**Task description:** A faithful copy of the data is the goal; set it down exactly, without the images.

---------------

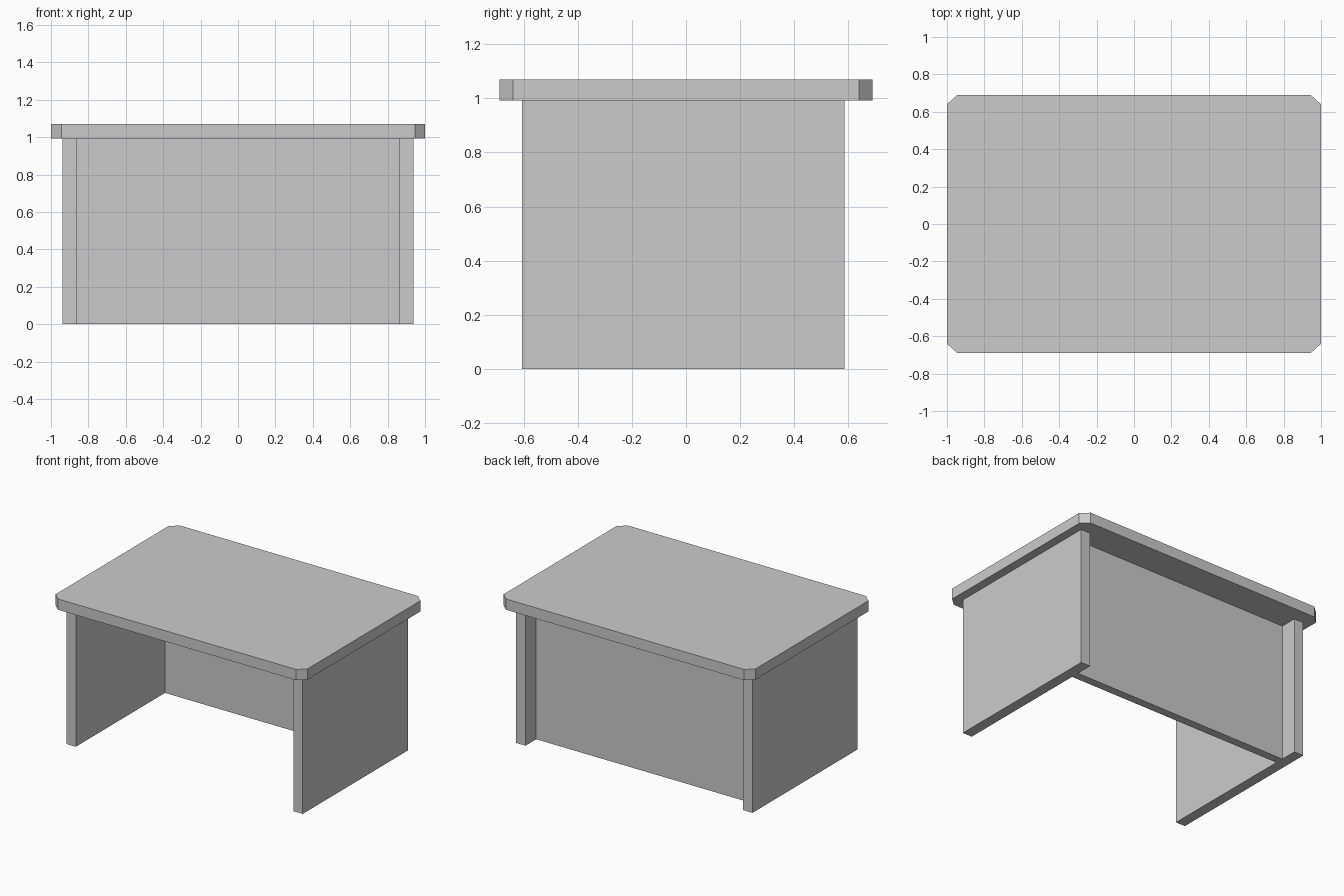
import bpy
import bmesh

cube = bpy.data.objects.get("Cube")
if cube:
    bpy.data.objects.remove(cube, do_unlink=True)

# Single flat grey
grey = bpy.data.materials.new("light_grey")
grey.use_nodes = True
colour = (0.6, 0.6, 0.6, 1)
grey.diffuse_color = colour
grey.node_tree.nodes["Principled BSDF"].inputs["Base Color"].default_value = colour


def prism(name, outline, z0, z1):
    """Extrude a counter-clockwise outline from z0 up to z1."""
    bm = bmesh.new()
    base = bm.faces.new([bm.verts.new((x, y, z0)) for x, y in outline])
    top = bmesh.ops.extrude_face_region(bm, geom=[base], use_keep_orig=True)
    for v in top["geom"]:
        if isinstance(v, bmesh.types.BMVert):
            v.co.z = z1
    bmesh.ops.recalc_face_normals(bm, faces=bm.faces)
    mesh = bpy.data.meshes.new(name)
    bm.to_mesh(mesh)
    bm.free()
    mesh.materials.append(grey)
    obj = bpy.data.objects.new(name, mesh)
    bpy.context.collection.objects.link(obj)
    return obj


def panel(name, x0, x1, y0, y1, z1):
    return prism(name, [(x0, y0), (x1, y0), (x1, y1), (x0, y1)], 0, z1)


UNDERSIDE, TOP = 0.993, 1.07
INNER, OUTER = 0.863, 0.938

# Table top with clipped corners
w, d, cx, cy = 1.0, 0.69, 0.055, 0.05
prism("table_top", [
    (-w + cx, -d), (w - cx, -d), (w, -d + cy), (w, d - cy),
    (w - cx, d), (-w + cx, d), (-w, d - cy), (-w, -d + cy),
], UNDERSIDE, TOP)

# Side panels standing on the floor
panel("left_side_panel", INNER, OUTER, -0.606, 0.586, UNDERSIDE)
panel("right_side_panel", -OUTER, -INNER, -0.606, 0.586, UNDERSIDE)

# Recessed back panel between the sides
panel("back_panel", -INNER, INNER, 0.405, 0.465, UNDERSIDE)
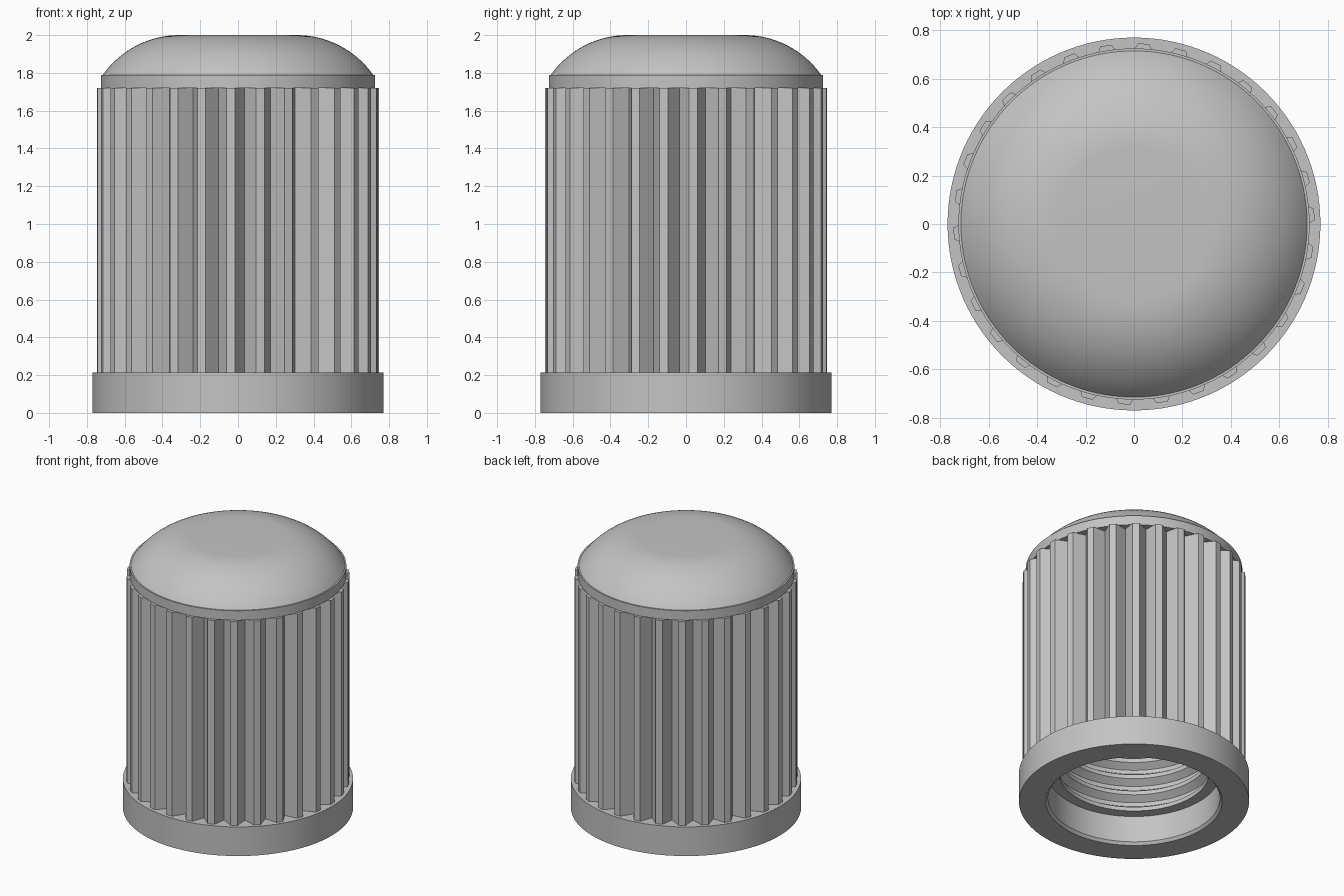
import bpy, bmesh
from math import sin, cos, pi, radians, asin

if "Cube" in bpy.data.objects:
    bpy.data.objects.remove(bpy.data.objects["Cube"], do_unlink=True)

SEGMENTS = 120
RIBS = 30

grey = bpy.data.materials.new("grey plastic")
grey.use_nodes = True
colour = (0.55, 0.55, 0.55, 1)
grey.diffuse_color = colour
grey.node_tree.nodes["Principled BSDF"].inputs["Base Color"].default_value = colour


def finish(bm, name):
    mesh = bpy.data.meshes.new(name)
    bm.to_mesh(mesh)
    bm.free()
    mesh.materials.append(grey)
    obj = bpy.data.objects.new(name, mesh)
    bpy.context.collection.objects.link(obj)
    bpy.ops.object.select_all(action="DESELECT")
    obj.select_set(True)
    bpy.context.view_layer.objects.active = obj
    bpy.ops.object.shade_smooth_by_angle(angle=radians(20))


def lathe(name, profile):
    """Spin a (radius, height) profile, listed so that faces point to its right."""
    bm = bmesh.new()
    verts = [bm.verts.new((r, 0, z)) for r, z in profile]
    edges = [bm.edges.new(pair) for pair in zip(verts, verts[1:])]
    bmesh.ops.spin(bm, geom=verts + edges, cent=(0, 0, 0), axis=(0, 0, 1),
                   angle=2 * pi, steps=SEGMENTS, use_duplicate=False)
    bmesh.ops.remove_doubles(bm, verts=bm.verts, dist=0.0005)
    # Orient by the profile direction, using one face of the first band
    bm.normal_update()
    (r0, z0), (r1, z1) = profile[:2]
    mid_r, mid_z = (r0 + r1) / 2, (z0 + z1) / 2
    face = min(bm.faces, key=lambda f: abs(f.calc_center_median().z - mid_z)
               + abs(f.calc_center_median().xy.length - mid_r))
    centre = face.calc_center_median()
    radial = face.normal.xy.dot(centre.xy.normalized())
    if radial * (z1 - z0) - face.normal.z * (r1 - r0) < 0:
        bmesh.ops.reverse_faces(bm, faces=bm.faces)
    finish(bm, name)


# Bottom flange
lathe("base_flange", [(0.59, 0), (0.77, 0), (0.77, 0.215), (0.6, 0.215)])

# Ribbed sleeve: flat rib crests with V grooves between them
bm = bmesh.new()
outline = []
for i in range(RIBS):
    middle = 3 + i * 360 / RIBS
    for offset, r in ((-1.75, 0.746), (1.75, 0.746), (6, 0.665)):
        a = radians(middle + offset)
        outline.append((r * cos(a), r * sin(a)))
low, high = ([bm.verts.new((x, y, z)) for x, y in outline] for z in (0.215, 1.72))
inner_low, inner_high = ([bm.verts.new((x * 0.8, y * 0.8, z)) for x, y in outline]
                         for z in (0.215, 1.72))
for i in range(len(outline)):
    j = (i + 1) % len(outline)
    bm.faces.new((low[i], low[j], high[j], high[i]))
    bm.faces.new((high[i], high[j], inner_high[j], inner_high[i]))
    bm.faces.new((inner_low[i], inner_low[j], low[j], low[i]))
finish(bm, "ribbed_sleeve")

# Collar and domed top with a flat centre
flat_r, foot_r, foot_z = 0.31, 0.715, 1.79
run, drop = foot_r - flat_r, 2 - foot_z
arc_r = (run * run + drop * drop) / (2 * drop)
sweep = asin(run / arc_r)
dome = [(flat_r + arc_r * sin(sweep * k / 16), 2 - arc_r * (1 - cos(sweep * k / 16)))
        for k in range(16, -1, -1)]
lathe("domed_top", [(0.6, 1.72), (0.725, 1.72), (0.725, foot_z)] + dome + [(0, 2)])

# Threaded bore with a wide entry, closed at the top
bore = [(0.59, 0), (0.575, 0.02), (0.575, 0.215), (0.5, 0.215)]
pitch, turns = 0.125, 10
for k in range(turns):
    z = 0.215 + k * pitch
    bore += [(0.5, z + 0.03), (0.545, z + 0.06), (0.545, z + 0.09), (0.5, z + pitch)]
bore += [(0.5, 1.6), (0, 1.6)]
lathe("threaded_bore", bore[::-1])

---------------

**Answer:**
import bpy
import bmesh

cube = bpy.data.objects.get("Cube")
if cube:
    bpy.data.objects.remove(cube, do_unlink=True)

# Single flat grey
grey = bpy.data.materials.new("light_grey")
grey.use_nodes = True
colour = (0.6, 0.6, 0.6, 1)
grey.diffuse_color = colour
grey.node_tree.nodes["Principled BSDF"].inputs["Base Color"].default_value = colour


def prism(name, outline, z0, z1):
    """Extrude a counter-clockwise outline from z0 up to z1."""
    bm = bmesh.new()
    base = bm.faces.new([bm.verts.new((x, y, z0)) for x, y in outline])
    top = bmesh.ops.extrude_face_region(bm, geom=[base], use_keep_orig=True)
    for v in top["geom"]:
        if isinstance(v, bmesh.types.BMVert):
            v.co.z = z1
    bmesh.ops.recalc_face_normals(bm, faces=bm.faces)
    mesh = bpy.data.meshes.new(name)
    bm.to_mesh(mesh)
    bm.free()
    mesh.materials.append(grey)
    obj = bpy.data.objects.new(name, mesh)
    bpy.context.collection.objects.link(obj)
    return obj


def panel(name, x0, x1, y0, y1, z1):
    return prism(name, [(x0, y0), (x1, y0), (x1, y1), (x0, y1)], 0, z1)


UNDERSIDE, TOP = 0.993, 1.07
INNER, OUTER = 0.863, 0.938

# Table top with clipped corners
w, d, cx, cy = 1.0, 0.69, 0.055, 0.05
prism("table_top", [
    (-w + cx, -d), (w - cx, -d), (w, -d + cy), (w, d - cy),
    (w - cx, d), (-w + cx, d), (-w, d - cy), (-w, -d + cy),
], UNDERSIDE, TOP)

# Side panels standing on the floor
panel("left_side_panel", INNER, OUTER, -0.606, 0.586, UNDERSIDE)
panel("right_side_panel", -OUTER, -INNER, -0.606, 0.586, UNDERSIDE)

# Recessed back panel between the sides
panel("back_panel", -INNER, INNER, 0.405, 0.465, UNDERSIDE)
import bpy, bmesh
from math import sin, cos, pi, radians, asin

if "Cube" in bpy.data.objects:
    bpy.data.objects.remove(bpy.data.objects["Cube"], do_unlink=True)

SEGMENTS = 120
RIBS = 30

grey = bpy.data.materials.new("grey plastic")
grey.use_nodes = True
colour = (0.55, 0.55, 0.55, 1)
grey.diffuse_color = colour
grey.node_tree.nodes["Principled BSDF"].inputs["Base Color"].default_value = colour


def finish(bm, name):
    mesh = bpy.data.meshes.new(name)
    bm.to_mesh(mesh)
    bm.free()
    mesh.materials.append(grey)
    obj = bpy.data.objects.new(name, mesh)
    bpy.context.collection.objects.link(obj)
    bpy.ops.object.select_all(action="DESELECT")
    obj.select_set(True)
    bpy.context.view_layer.objects.active = obj
    bpy.ops.object.shade_smooth_by_angle(angle=radians(20))


def lathe(name, profile):
    """Spin a (radius, height) profile, listed so that faces point to its right."""
    bm = bmesh.new()
    verts = [bm.verts.new((r, 0, z)) for r, z in profile]
    edges = [bm.edges.new(pair) for pair in zip(verts, verts[1:])]
    bmesh.ops.spin(bm, geom=verts + edges, cent=(0, 0, 0), axis=(0, 0, 1),
                   angle=2 * pi, steps=SEGMENTS, use_duplicate=False)
    bmesh.ops.remove_doubles(bm, verts=bm.verts, dist=0.0005)
    # Orient by the profile direction, using one face of the first band
    bm.normal_update()
    (r0, z0), (r1, z1) = profile[:2]
    mid_r, mid_z = (r0 + r1) / 2, (z0 + z1) / 2
    face = min(bm.faces, key=lambda f: abs(f.calc_center_median().z - mid_z)
               + abs(f.calc_center_median().xy.length - mid_r))
    centre = face.calc_center_median()
    radial = face.normal.xy.dot(centre.xy.normalized())
    if radial * (z1 - z0) - face.normal.z * (r1 - r0) < 0:
        bmesh.ops.reverse_faces(bm, faces=bm.faces)
    finish(bm, name)


# Bottom flange
lathe("base_flange", [(0.59, 0), (0.77, 0), (0.77, 0.215), (0.6, 0.215)])

# Ribbed sleeve: flat rib crests with V grooves between them
bm = bmesh.new()
outline = []
for i in range(RIBS):
    middle = 3 + i * 360 / RIBS
    for offset, r in ((-1.75, 0.746), (1.75, 0.746), (6, 0.665)):
        a = radians(middle + offset)
        outline.append((r * cos(a), r * sin(a)))
low, high = ([bm.verts.new((x, y, z)) for x, y in outline] for z in (0.215, 1.72))
inner_low, inner_high = ([bm.verts.new((x * 0.8, y * 0.8, z)) for x, y in outline]
                         for z in (0.215, 1.72))
for i in range(len(outline)):
    j = (i + 1) % len(outline)
    bm.faces.new((low[i], low[j], high[j], high[i]))
    bm.faces.new((high[i], high[j], inner_high[j], inner_high[i]))
    bm.faces.new((inner_low[i], inner_low[j], low[j], low[i]))
finish(bm, "ribbed_sleeve")

# Collar and domed top with a flat centre
flat_r, foot_r, foot_z = 0.31, 0.715, 1.79
run, drop = foot_r - flat_r, 2 - foot_z
arc_r = (run * run + drop * drop) / (2 * drop)
sweep = asin(run / arc_r)
dome = [(flat_r + arc_r * sin(sweep * k / 16), 2 - arc_r * (1 - cos(sweep * k / 16)))
        for k in range(16, -1, -1)]
lathe("domed_top", [(0.6, 1.72), (0.725, 1.72), (0.725, foot_z)] + dome + [(0, 2)])

# Threaded bore with a wide entry, closed at the top
bore = [(0.59, 0), (0.575, 0.02), (0.575, 0.215), (0.5, 0.215)]
pitch, turns = 0.125, 10
for k in range(turns):
    z = 0.215 + k * pitch
    bore += [(0.5, z + 0.03), (0.545, z + 0.06), (0.545, z + 0.09), (0.5, z + pitch)]
bore += [(0.5, 1.6), (0, 1.6)]
lathe("threaded_bore", bore[::-1])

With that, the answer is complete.